The Project Scientists of the Future attended the event at Alfredo J. Monteverde School, in Macaíba (RN), from October 17 to 23, presenting various themes that united theory and practice, contextualizing the research and generating great acceptance of the visiting public.

One of the themes proposed was “Scratch”, a program developed by the Massachusetts Institute of Technology (MIT), experienced in the development of educational tools for school-age children and the KIDS group, University of California, Los Angeles. Students sued the software with the help of another platform, the Arduino (microcontroller) to light LED bulbs in different shades of colors. In addition, they also presented the Scratch by controlling the movements of the robot Thymio.

For those interested in the human mind, the students presented the whole protocol of development and production of the solutions used in the process of dehydration and tissue staining and histological slides of the coronal and cerebral cortex of Wistar rats, showing the slides in microscopes with brain cortical and subcortical areas, differentiating nerve cells intro gray matter (cell bodies) and white matter (axons).

In a dynamic way, the students engaged in interaction with the visiting public as they approached the senses of smell and taste, bandaging the participants, who experimented with different substances trying to uncover the names of foods, such as lemon (sour), coffee (bitter), honey (sweet), snacks (salty and umami). In addition to smell and taste, the digestive system was also approached, with explanations of the course of the alimentary bolus throughout the digestive tract and explaining the processes that occur in different organs of ingestion.

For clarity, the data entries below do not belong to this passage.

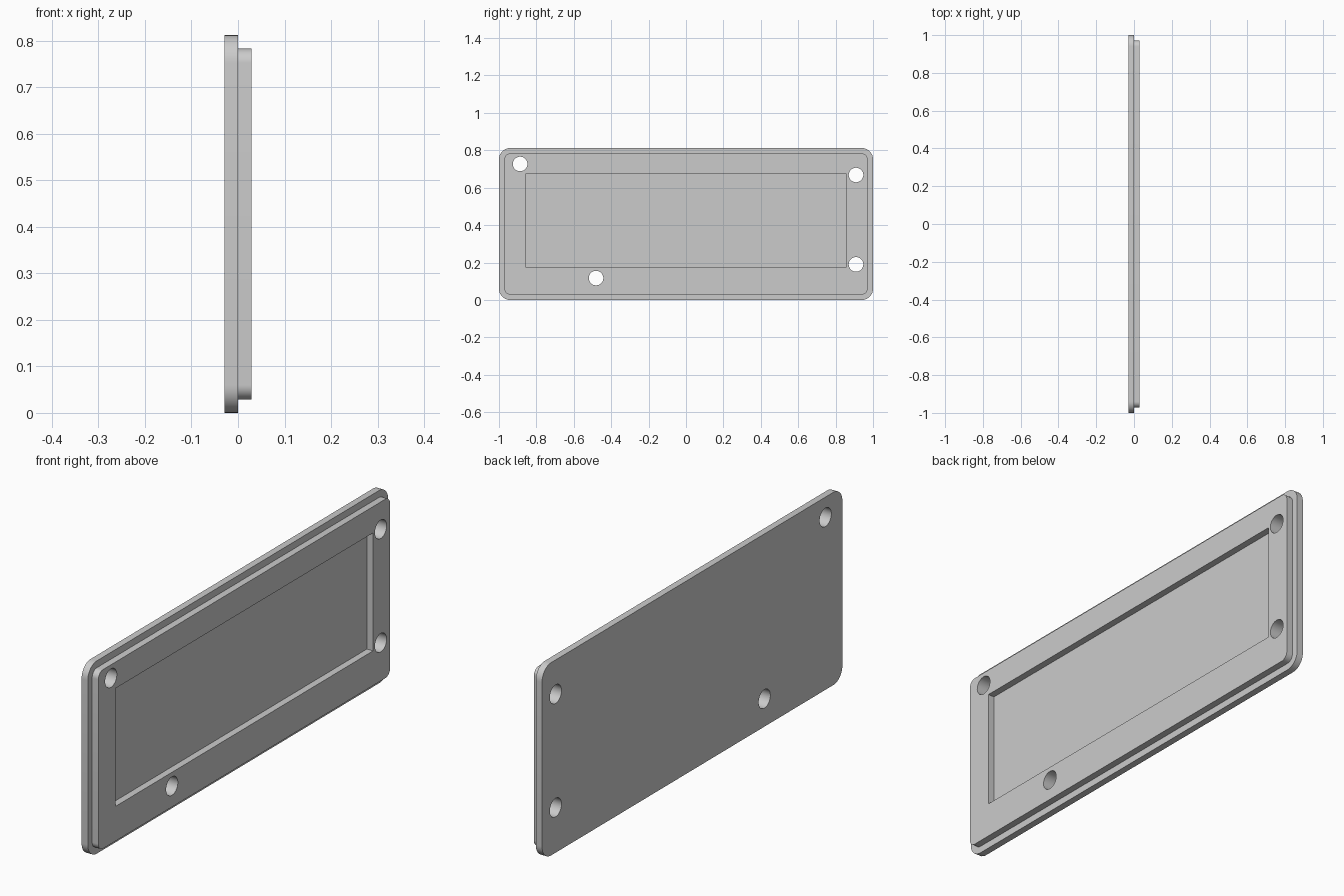
import bpy, bmesh, math

if "Cube" in bpy.data.objects:
    bpy.data.objects.remove(bpy.data.objects["Cube"])

grey = bpy.data.materials.new("light_grey")
grey.diffuse_color = (0.6, 0.6, 0.6, 1)
grey.use_nodes = True
grey.node_tree.nodes["Principled BSDF"].inputs["Base Color"].default_value = grey.diffuse_color


def rounded_rect(y0, y1, z0, z1, r, steps=10):
    """Outline in the YZ plane with arc corners."""
    if r == 0:
        return [(y0, z0), (y1, z0), (y1, z1), (y0, z1)]
    pts = []
    corners = [(y1 - r, z1 - r), (y0 + r, z1 - r), (y0 + r, z0 + r), (y1 - r, z0 + r)]
    for i, (cy, cz) in enumerate(corners):
        for k in range(steps + 1):
            a = math.pi / 2 * (i + k / steps)
            pts.append((cy + r * math.cos(a), cz + r * math.sin(a)))
    return pts


def circle(cy, cz, r, n=40):
    return [(cy + r * math.cos(2 * math.pi * k / n), cz + r * math.sin(2 * math.pi * k / n))
            for k in range(n)]


def prism(name, outline, x0, x1):
    """Extrude a YZ outline from x0 to x1."""
    bm = bmesh.new()
    face = bm.faces.new([bm.verts.new((x0, y, z)) for y, z in outline])
    ext = bmesh.ops.extrude_face_region(bm, geom=[face])
    moved = [v for v in ext["geom"] if isinstance(v, bmesh.types.BMVert)]
    bmesh.ops.translate(bm, verts=moved, vec=(x1 - x0, 0, 0))
    bmesh.ops.recalc_face_normals(bm, faces=bm.faces)
    mesh = bpy.data.meshes.new(name)
    bm.to_mesh(mesh)
    bm.free()
    mesh.materials.append(grey)
    ob = bpy.data.objects.new(name, mesh)
    bpy.context.collection.objects.link(ob)
    return ob


def combine(target, other, operation):
    """Apply a boolean and discard the helper."""
    mod = target.modifiers.new(other.name, "BOOLEAN")
    mod.object, mod.operation, mod.solver = other, operation, "EXACT"
    bpy.context.view_layer.objects.active = target
    bpy.ops.object.modifier_apply(modifier=mod.name)
    bpy.data.objects.remove(other)


T = 0.029   # thickness of each layer
H = 0.812   # overall height

# Outer plate with the smaller raised lip on its +x side
cover = prism("cover_plate", rounded_rect(-1, 1, 0, H, 0.06), -T, 0)
combine(cover, prism("raised_lip", rounded_rect(-0.971, 0.971, 0.029, H - 0.029, 0.031),
                     -T / 2, T), "UNION")

# Rectangular pocket through the lip
combine(cover, prism("pocket", rounded_rect(-0.858, 0.858, 0.175, 0.672, 0), 0, 0.1),
        "DIFFERENCE")

# Screw holes through both layers
for y, z in [(-0.887, 0.727), (0.909, 0.668), (0.909, 0.19), (-0.481, 0.117)]:
    combine(cover, prism("screw_hole", circle(y, z, 0.039), -0.1, 0.1), "DIFFERENCE")

# Smooth the round corners and holes, keep the edges sharp
bpy.ops.object.select_all(action="DESELECT")
cover.select_set(True)
bpy.context.view_layer.objects.active = cover
bpy.ops.object.shade_smooth_by_angle(angle=math.radians(30))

For students, the experience of participating once again in a national event summarizes the work and study carried out in the project, as well as being able to transfer the knowledge acquired to the population, disseminating science and demonstrating the importance of projects such as this, with research and science in an interactive and contextualized way.